Editor’s Introduction 11(1)

Vladimir Zwass
International Journal of Electronic Commerce,
Volume 11, Number 1, Fall 2006, pp. 5.

Although the B2B segment continues to dominate e-commerce through its monetary volume, e-tail retains its pull-through power and high visibility. The direct access of the consumer to the Web will always dominate in our imagination. The first four papers in the present issue of the Journal research this e-commerce segment. Enduring relationships with the ever-expanding circles of customers are the holy grail sought by the firms in this space. The first paper, authored by Ling Xue, Gautam Ray, and Andrew B. Whinston, analyzes the effectiveness of strategic investment in technologies aiming at the creation and maintenance of consumers’ switching costs. The results of the analysis indicate that the incentives for firms to invest in the creation of such costs hinge-somewhat paradoxically-on the expected advantages in customer acquisition, rather than just on customer retention. Communication to customers of the benefits they may expect to accrue emerges as vital.

Price dispersion in e-tail has long given the lie to notions of a frictionless market. Zhiping Walter, Alok Gupta, and Bo-chiuan Su explain empirically some of the principal sources of this price variance. They use two fundamental theories to develop and test a model that explains how the pricing power of e-tailers is achieved for the appropriate product categories and with the salient service features. As a more sophisticated understanding of Web pricing develops, the advantages enjoyed by multi-channel retailers become more apparent. The work reported in this paper gives retailing firms more precise levers to control their spending on the Web, complements the preceding paper, and opens avenues for further progress in consumer-oriented e-commerce research.

Shopping engines are one of the myriad cybermediaries that have emerged on the Web, giving the lie to the disintermediation notions of old (i.e., of ten years ago). There are different ways to engage the consumer with the minimum effort yet in pursuit of search accuracy when accessing e-tail offerings via such an engine. Arnold Kamis describes an experiment to determine the best way to design such an engine with these objectives in mind. Starting with four different engine designs, he recommends the search approach that indeed serves best.

Software agents can go beyond shopping engines both in their objective of persuading (rather than aiming at unbiased selection) and in the breadth of the spectrum of design options. Shiu-li Huang, Fu-ren Lin, and Yufei Yuan use a laboratory experiment to determine successful persuasion and bargaining strategies in the dealings of agents with customers. Their research finds a need for agent design to adapt to the characteristics of the customer during a session and show the cognitively motivated persuasion techniques that best communicate value to potential customers. This paper and the three preceding ones, taken together, offer a more textured understanding of e-tailing options.
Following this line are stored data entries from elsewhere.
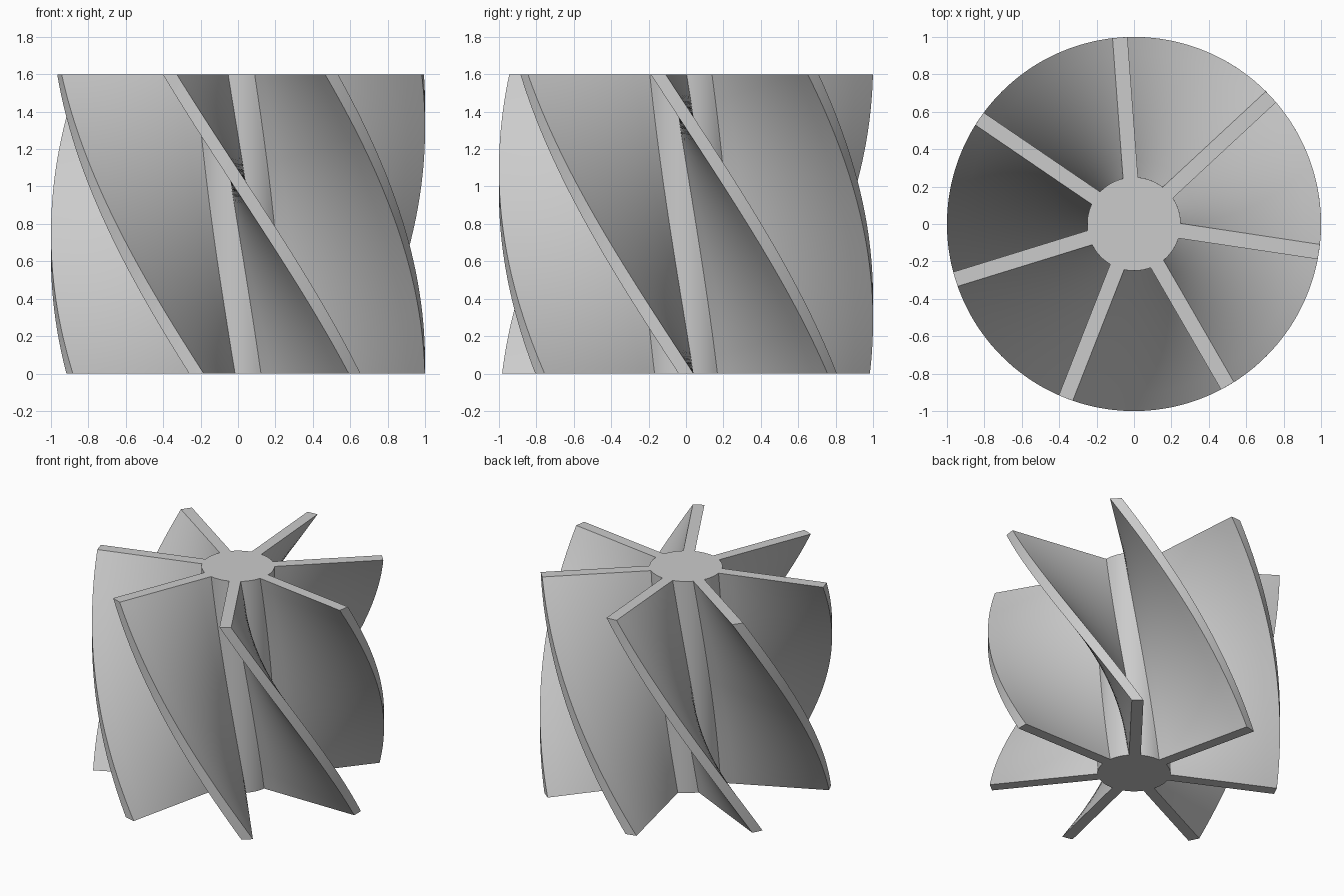
import bpy, bmesh
from math import asin, cos, sin, pi, radians, sqrt

cube = bpy.data.objects.get("Cube")
if cube:
    bpy.data.objects.remove(cube, do_unlink=True)

BLADES = 7
HEIGHT = 1.6
R_HUB, R_TIP = 0.25, 1.0
HALF = 0.04                  # half the blade thickness
TWIST = radians(60)          # bottom is turned this far ahead of the top
TOP_ANGLE = radians(94.3)
LAYERS, SIDE_STEPS, ARC_STEPS = 48, 8, 6


def sector():
    """Outline of one blade and the hub arc after it, along +x."""
    x_root = sqrt(R_HUB ** 2 - HALF ** 2)
    x_tip = sqrt(R_TIP ** 2 - HALF ** 2)
    xs = [x_root + (x_tip - x_root) * i / SIDE_STEPS for i in range(SIDE_STEPS + 1)]
    blade = [(x, -HALF) for x in xs] + [(R_TIP, 0)] + [(x, HALF) for x in reversed(xs)]
    start = asin(HALF / R_HUB)
    span = 2 * pi / BLADES - 2 * start
    angles = [start + span * i / ARC_STEPS for i in range(1, ARC_STEPS)]
    return blade, [(R_HUB * cos(a), R_HUB * sin(a)) for a in angles]


def turned(points, angle):
    c, s = cos(angle), sin(angle)
    return [(x * c - y * s, x * s + y * c) for x, y in points]


# Full cross-section
blade, arc = sector()
outline = []
for k in range(BLADES):
    outline += turned(blade + arc, 2 * pi * k / BLADES)
n, step, nb = len(outline), len(blade) + len(arc), len(blade)

# Twisted walls
bm = bmesh.new()
rings = []
for i in range(LAYERS + 1):
    t = i / LAYERS
    ring = turned(outline, TOP_ANGLE + TWIST * (1 - t))
    rings.append([bm.verts.new((x, y, HEIGHT * t)) for x, y in ring])
for low, high in zip(rings, rings[1:]):
    for j in range(n):
        k = (j + 1) % n
        bm.faces.new((low[j], low[k], high[k], high[j]))

# End caps: one face per blade and one for the hub
for ring in (rings[0], rings[-1]):
    hub = []
    for b in range(0, n, step):
        bm.faces.new(ring[b:b + nb])
        hub += [ring[b]] + ring[b + nb - 1:b + step]
    bm.faces.new(hub)
bmesh.ops.recalc_face_normals(bm, faces=bm.faces)

mesh = bpy.data.meshes.new("twisted_rotor")
bm.to_mesh(mesh)
bm.free()
rotor = bpy.data.objects.new("twisted_rotor", mesh)
bpy.context.collection.objects.link(rotor)

# Plain grey finish
grey = bpy.data.materials.new("light_grey")
grey.use_nodes = True
colour = (0.6, 0.6, 0.6, 1)
grey.diffuse_color = colour
grey.node_tree.nodes["Principled BSDF"].inputs["Base Color"].default_value = colour
mesh.materials.append(grey)

bpy.ops.object.select_all(action="DESELECT")
rotor.select_set(True)
bpy.context.view_layer.objects.active = rotor
bpy.ops.object.shade_smooth_by_angle(angle=radians(30))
In the concluding paper of the issue, Nitin Aggarwal, Qizhi Dai, and Eric Walden deploy an event-study methodology to investigate the impact of adopting open versus proprietary standards on the market value of adopting companies. The study is performed in the context of XML technology. Open standards benefit the industry where adoption occurs, but do they benefit individual firms? The results of this investigation-to the detriment of the greater good and societal welfare-show that financial markets value proprietary standards, even if the term may sound like an oxymoron.
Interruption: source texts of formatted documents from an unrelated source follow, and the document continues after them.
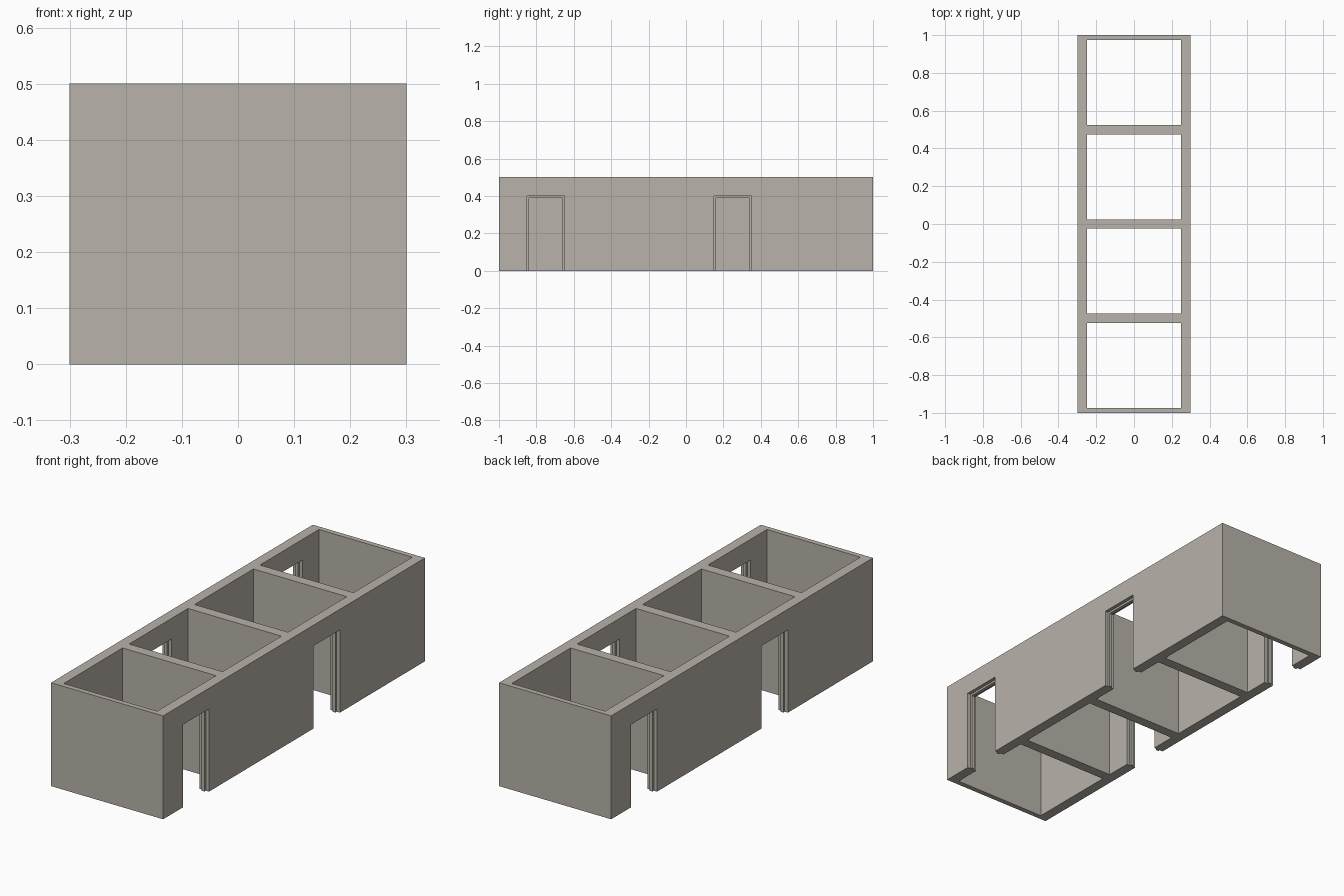
import bpy, bmesh
from mathutils import Matrix, Vector

if "Cube" in bpy.data.objects:
    bpy.data.objects.remove(bpy.data.objects["Cube"])

stone = bpy.data.materials.new("warm grey plaster")
stone.diffuse_color = (0.48, 0.45, 0.40, 1)
stone.use_nodes = True
stone.node_tree.nodes["Principled BSDF"].inputs["Base Color"].default_value = stone.diffuse_color


def boxes(name, spans):
    """One object made of separate boxes, each (x0, x1, y0, y1, z0, z1)."""
    bm = bmesh.new()
    for x0, x1, y0, y1, z0, z1 in spans:
        m = Matrix.Translation(((x0 + x1) / 2, (y0 + y1) / 2, (z0 + z1) / 2))
        m = m @ Matrix.Diagonal((x1 - x0, y1 - y0, z1 - z0, 1))
        bmesh.ops.create_cube(bm, size=1, matrix=m)
    me = bpy.data.meshes.new(name)
    bm.to_mesh(me)
    bm.free()
    me.materials.append(stone)
    ob = bpy.data.objects.new(name, me)
    bpy.context.collection.objects.link(ob)
    return ob


# solid block that becomes the walls
walls = boxes("room_walls", [(-0.3, 0.3, -1, 1, 0, 0.5)])

# four open rooms between thick partitions and thinner end walls
edges = [(-0.975, -0.525), (-0.475, -0.025), (0.025, 0.475), (0.525, 0.975)]
rooms = boxes("room_cutter", [(-0.25, 0.25, a, b, -0.1, 0.6) for a, b in edges])

# doors alternate between right and left walls
doors = [(1, -0.75), (-1, -0.25), (1, 0.25), (-1, 0.75)]


def door_boxes(x0, x1, half, top):
    return [(min(s * x0, s * x1), max(s * x0, s * x1), y - half, y + half, -0.1, top)
            for s, y in doors]


# narrow opening through the wall, rebated on both faces to leave a door stop
opening = boxes("door_opening_cutter", door_boxes(0.22, 0.34, 0.09, 0.39))
rebate = boxes("door_rebate_cutter",
               door_boxes(0.283, 0.34, 0.10, 0.40) + door_boxes(0.22, 0.267, 0.10, 0.40))

cutters = [rooms, opening, rebate]
for c in cutters:
    c.hide_render = True
    mod = walls.modifiers.new(c.name, 'BOOLEAN')
    mod.operation = 'DIFFERENCE'
    mod.solver = 'EXACT'
    mod.object = c

# bake the cuts and drop the cutters
dg = bpy.context.evaluated_depsgraph_get()
baked = bpy.data.meshes.new_from_object(walls.evaluated_get(dg))
walls.modifiers.clear()
walls.data = baked
for c in cutters:
    bpy.data.objects.remove(c)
The Editorial Board of IJEC is evolving. I would like to thank the outgoing members, Martin Goslar, Tomás Isakowitz, and Katherine Lemon, for their contributions. We have all benefited from them. It is my pleasure and privilege to welcome the incoming members of the Editorial Board. They are Kumar Bhaskaran of IBM Research, Thorsten Hennig-Thurau of Bauhaus-University of Weimar (Germany), Ming-Hui Huang of the National Taiwan University, Praveen K. Kopalle of Dartmouth College, and Peter C. Verhoef of the University of Groningen (The Netherlands). Their service on our Editorial Board will be of great value.